GIVEN DATA |
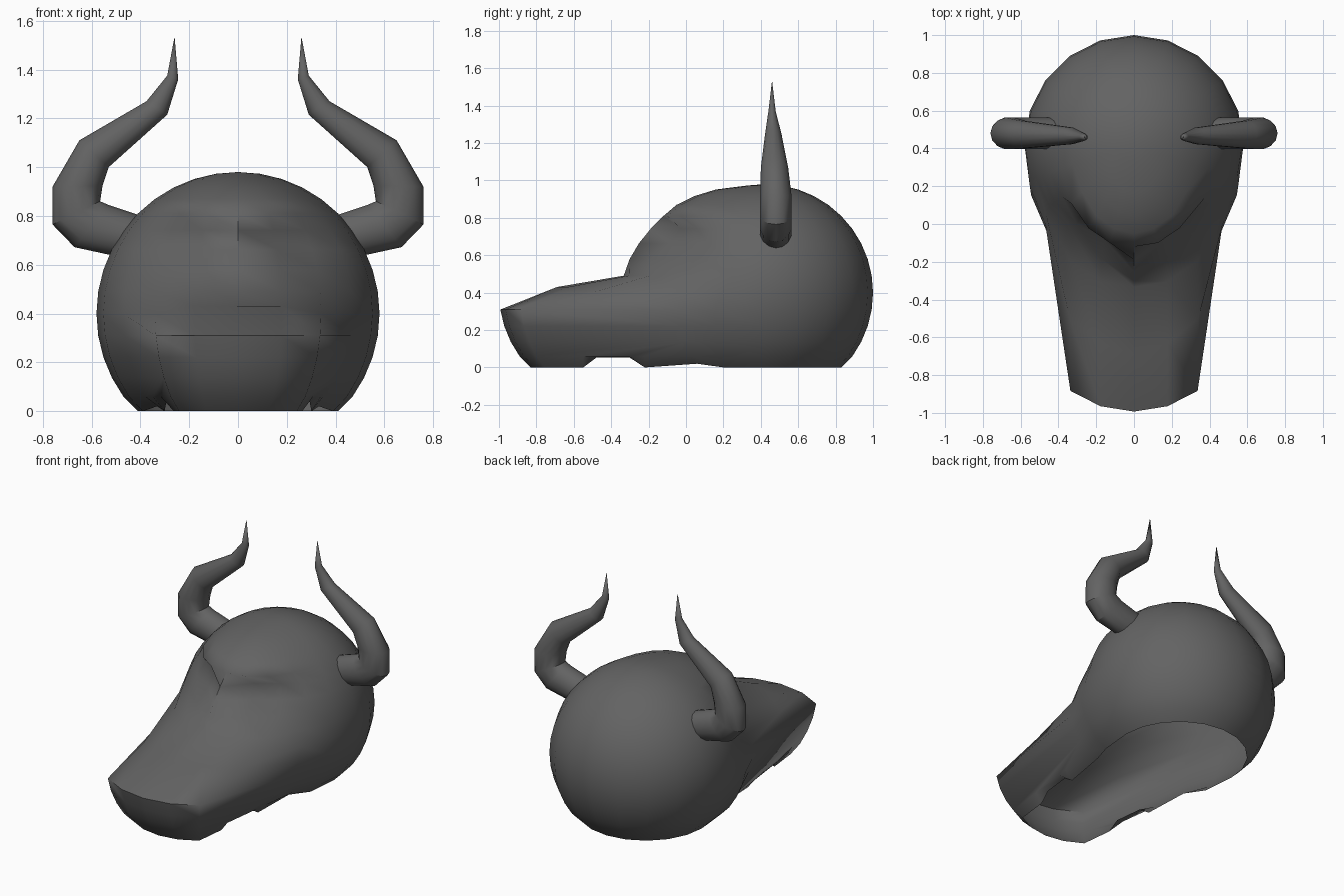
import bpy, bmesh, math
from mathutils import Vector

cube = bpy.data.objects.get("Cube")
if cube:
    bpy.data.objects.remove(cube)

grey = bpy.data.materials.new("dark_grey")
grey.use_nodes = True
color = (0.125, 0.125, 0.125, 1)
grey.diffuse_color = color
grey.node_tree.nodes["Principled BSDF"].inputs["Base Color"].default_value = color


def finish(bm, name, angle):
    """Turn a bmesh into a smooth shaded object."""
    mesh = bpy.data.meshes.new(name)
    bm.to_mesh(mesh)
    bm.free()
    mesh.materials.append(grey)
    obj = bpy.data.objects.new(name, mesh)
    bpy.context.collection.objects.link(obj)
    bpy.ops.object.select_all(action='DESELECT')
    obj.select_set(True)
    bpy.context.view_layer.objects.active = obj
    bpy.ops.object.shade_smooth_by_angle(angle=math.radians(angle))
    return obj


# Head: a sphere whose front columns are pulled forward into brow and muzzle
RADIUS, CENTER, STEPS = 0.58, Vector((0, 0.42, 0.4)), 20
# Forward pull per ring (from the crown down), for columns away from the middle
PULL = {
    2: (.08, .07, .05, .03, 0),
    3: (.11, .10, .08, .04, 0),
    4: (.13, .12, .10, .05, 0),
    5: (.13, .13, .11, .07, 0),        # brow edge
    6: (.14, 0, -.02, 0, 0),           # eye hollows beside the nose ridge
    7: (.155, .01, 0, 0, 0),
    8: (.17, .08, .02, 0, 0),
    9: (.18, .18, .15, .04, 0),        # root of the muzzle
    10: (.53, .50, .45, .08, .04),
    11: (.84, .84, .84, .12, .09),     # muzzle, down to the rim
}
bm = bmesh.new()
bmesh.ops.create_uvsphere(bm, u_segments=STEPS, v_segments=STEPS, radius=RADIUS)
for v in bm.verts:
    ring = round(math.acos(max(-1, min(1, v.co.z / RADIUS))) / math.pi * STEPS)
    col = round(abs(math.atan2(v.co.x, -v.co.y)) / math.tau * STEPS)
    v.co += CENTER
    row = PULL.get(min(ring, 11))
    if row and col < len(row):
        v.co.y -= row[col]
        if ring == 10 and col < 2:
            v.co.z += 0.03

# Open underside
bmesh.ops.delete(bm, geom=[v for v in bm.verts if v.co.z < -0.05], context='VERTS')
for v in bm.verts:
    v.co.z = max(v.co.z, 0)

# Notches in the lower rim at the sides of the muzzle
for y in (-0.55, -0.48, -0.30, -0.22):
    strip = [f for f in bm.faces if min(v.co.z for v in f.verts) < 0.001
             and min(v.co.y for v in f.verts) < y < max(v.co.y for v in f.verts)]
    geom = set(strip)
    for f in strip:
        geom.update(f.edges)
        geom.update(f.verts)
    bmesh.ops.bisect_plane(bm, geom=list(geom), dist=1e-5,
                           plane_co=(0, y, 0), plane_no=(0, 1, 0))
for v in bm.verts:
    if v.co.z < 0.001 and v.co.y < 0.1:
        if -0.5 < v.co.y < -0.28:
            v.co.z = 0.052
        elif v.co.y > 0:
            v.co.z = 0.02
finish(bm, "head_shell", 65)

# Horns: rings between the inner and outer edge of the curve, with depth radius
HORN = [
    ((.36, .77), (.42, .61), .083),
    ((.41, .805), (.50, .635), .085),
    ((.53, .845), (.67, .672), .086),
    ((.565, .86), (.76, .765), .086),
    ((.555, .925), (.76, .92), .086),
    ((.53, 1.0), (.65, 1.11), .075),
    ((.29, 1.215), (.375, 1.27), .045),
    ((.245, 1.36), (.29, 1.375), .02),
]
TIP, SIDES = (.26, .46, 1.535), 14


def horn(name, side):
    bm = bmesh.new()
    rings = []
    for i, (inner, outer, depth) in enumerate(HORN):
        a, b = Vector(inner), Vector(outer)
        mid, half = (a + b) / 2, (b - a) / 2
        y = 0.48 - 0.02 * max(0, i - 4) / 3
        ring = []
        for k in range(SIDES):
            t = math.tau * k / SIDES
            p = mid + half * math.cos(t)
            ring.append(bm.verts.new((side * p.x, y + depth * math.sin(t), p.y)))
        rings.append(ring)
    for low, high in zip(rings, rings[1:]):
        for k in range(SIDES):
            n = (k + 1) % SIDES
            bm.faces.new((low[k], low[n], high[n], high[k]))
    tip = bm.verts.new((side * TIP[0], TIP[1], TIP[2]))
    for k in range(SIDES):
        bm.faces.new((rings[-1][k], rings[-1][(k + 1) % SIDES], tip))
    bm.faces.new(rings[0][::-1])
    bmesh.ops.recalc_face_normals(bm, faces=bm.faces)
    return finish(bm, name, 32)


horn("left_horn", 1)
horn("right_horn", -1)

REQUIREMENT | Reproduce each line of the records exactly, omitting any picture.

TASK ANSWER |
import bpy, bmesh, math
from mathutils import Vector

cube = bpy.data.objects.get("Cube")
if cube:
    bpy.data.objects.remove(cube)

grey = bpy.data.materials.new("dark_grey")
grey.use_nodes = True
color = (0.125, 0.125, 0.125, 1)
grey.diffuse_color = color
grey.node_tree.nodes["Principled BSDF"].inputs["Base Color"].default_value = color


def finish(bm, name, angle):
    """Turn a bmesh into a smooth shaded object."""
    mesh = bpy.data.meshes.new(name)
    bm.to_mesh(mesh)
    bm.free()
    mesh.materials.append(grey)
    obj = bpy.data.objects.new(name, mesh)
    bpy.context.collection.objects.link(obj)
    bpy.ops.object.select_all(action='DESELECT')
    obj.select_set(True)
    bpy.context.view_layer.objects.active = obj
    bpy.ops.object.shade_smooth_by_angle(angle=math.radians(angle))
    return obj


# Head: a sphere whose front columns are pulled forward into brow and muzzle
RADIUS, CENTER, STEPS = 0.58, Vector((0, 0.42, 0.4)), 20
# Forward pull per ring (from the crown down), for columns away from the middle
PULL = {
    2: (.08, .07, .05, .03, 0),
    3: (.11, .10, .08, .04, 0),
    4: (.13, .12, .10, .05, 0),
    5: (.13, .13, .11, .07, 0),        # brow edge
    6: (.14, 0, -.02, 0, 0),           # eye hollows beside the nose ridge
    7: (.155, .01, 0, 0, 0),
    8: (.17, .08, .02, 0, 0),
    9: (.18, .18, .15, .04, 0),        # root of the muzzle
    10: (.53, .50, .45, .08, .04),
    11: (.84, .84, .84, .12, .09),     # muzzle, down to the rim
}
bm = bmesh.new()
bmesh.ops.create_uvsphere(bm, u_segments=STEPS, v_segments=STEPS, radius=RADIUS)
for v in bm.verts:
    ring = round(math.acos(max(-1, min(1, v.co.z / RADIUS))) / math.pi * STEPS)
    col = round(abs(math.atan2(v.co.x, -v.co.y)) / math.tau * STEPS)
    v.co += CENTER
    row = PULL.get(min(ring, 11))
    if row and col < len(row):
        v.co.y -= row[col]
        if ring == 10 and col < 2:
            v.co.z += 0.03

# Open underside
bmesh.ops.delete(bm, geom=[v for v in bm.verts if v.co.z < -0.05], context='VERTS')
for v in bm.verts:
    v.co.z = max(v.co.z, 0)

# Notches in the lower rim at the sides of the muzzle
for y in (-0.55, -0.48, -0.30, -0.22):
    strip = [f for f in bm.faces if min(v.co.z for v in f.verts) < 0.001
             and min(v.co.y for v in f.verts) < y < max(v.co.y for v in f.verts)]
    geom = set(strip)
    for f in strip:
        geom.update(f.edges)
        geom.update(f.verts)
    bmesh.ops.bisect_plane(bm, geom=list(geom), dist=1e-5,
                           plane_co=(0, y, 0), plane_no=(0, 1, 0))
for v in bm.verts:
    if v.co.z < 0.001 and v.co.y < 0.1:
        if -0.5 < v.co.y < -0.28:
            v.co.z = 0.052
        elif v.co.y > 0:
            v.co.z = 0.02
finish(bm, "head_shell", 65)

# Horns: rings between the inner and outer edge of the curve, with depth radius
HORN = [
    ((.36, .77), (.42, .61), .083),
    ((.41, .805), (.50, .635), .085),
    ((.53, .845), (.67, .672), .086),
    ((.565, .86), (.76, .765), .086),
    ((.555, .925), (.76, .92), .086),
    ((.53, 1.0), (.65, 1.11), .075),
    ((.29, 1.215), (.375, 1.27), .045),
    ((.245, 1.36), (.29, 1.375), .02),
]
TIP, SIDES = (.26, .46, 1.535), 14


def horn(name, side):
    bm = bmesh.new()
    rings = []
    for i, (inner, outer, depth) in enumerate(HORN):
        a, b = Vector(inner), Vector(outer)
        mid, half = (a + b) / 2, (b - a) / 2
        y = 0.48 - 0.02 * max(0, i - 4) / 3
        ring = []
        for k in range(SIDES):
            t = math.tau * k / SIDES
            p = mid + half * math.cos(t)
            ring.append(bm.verts.new((side * p.x, y + depth * math.sin(t), p.y)))
        rings.append(ring)
    for low, high in zip(rings, rings[1:]):
        for k in range(SIDES):
            n = (k + 1) % SIDES
            bm.faces.new((low[k], low[n], high[n], high[k]))
    tip = bm.verts.new((side * TIP[0], TIP[1], TIP[2]))
    for k in range(SIDES):
        bm.faces.new((rings[-1][k], rings[-1][(k + 1) % SIDES], tip))
    bm.faces.new(rings[0][::-1])
    bmesh.ops.recalc_face_normals(bm, faces=bm.faces)
    return finish(bm, name, 32)


horn("left_horn", 1)
horn("right_horn", -1)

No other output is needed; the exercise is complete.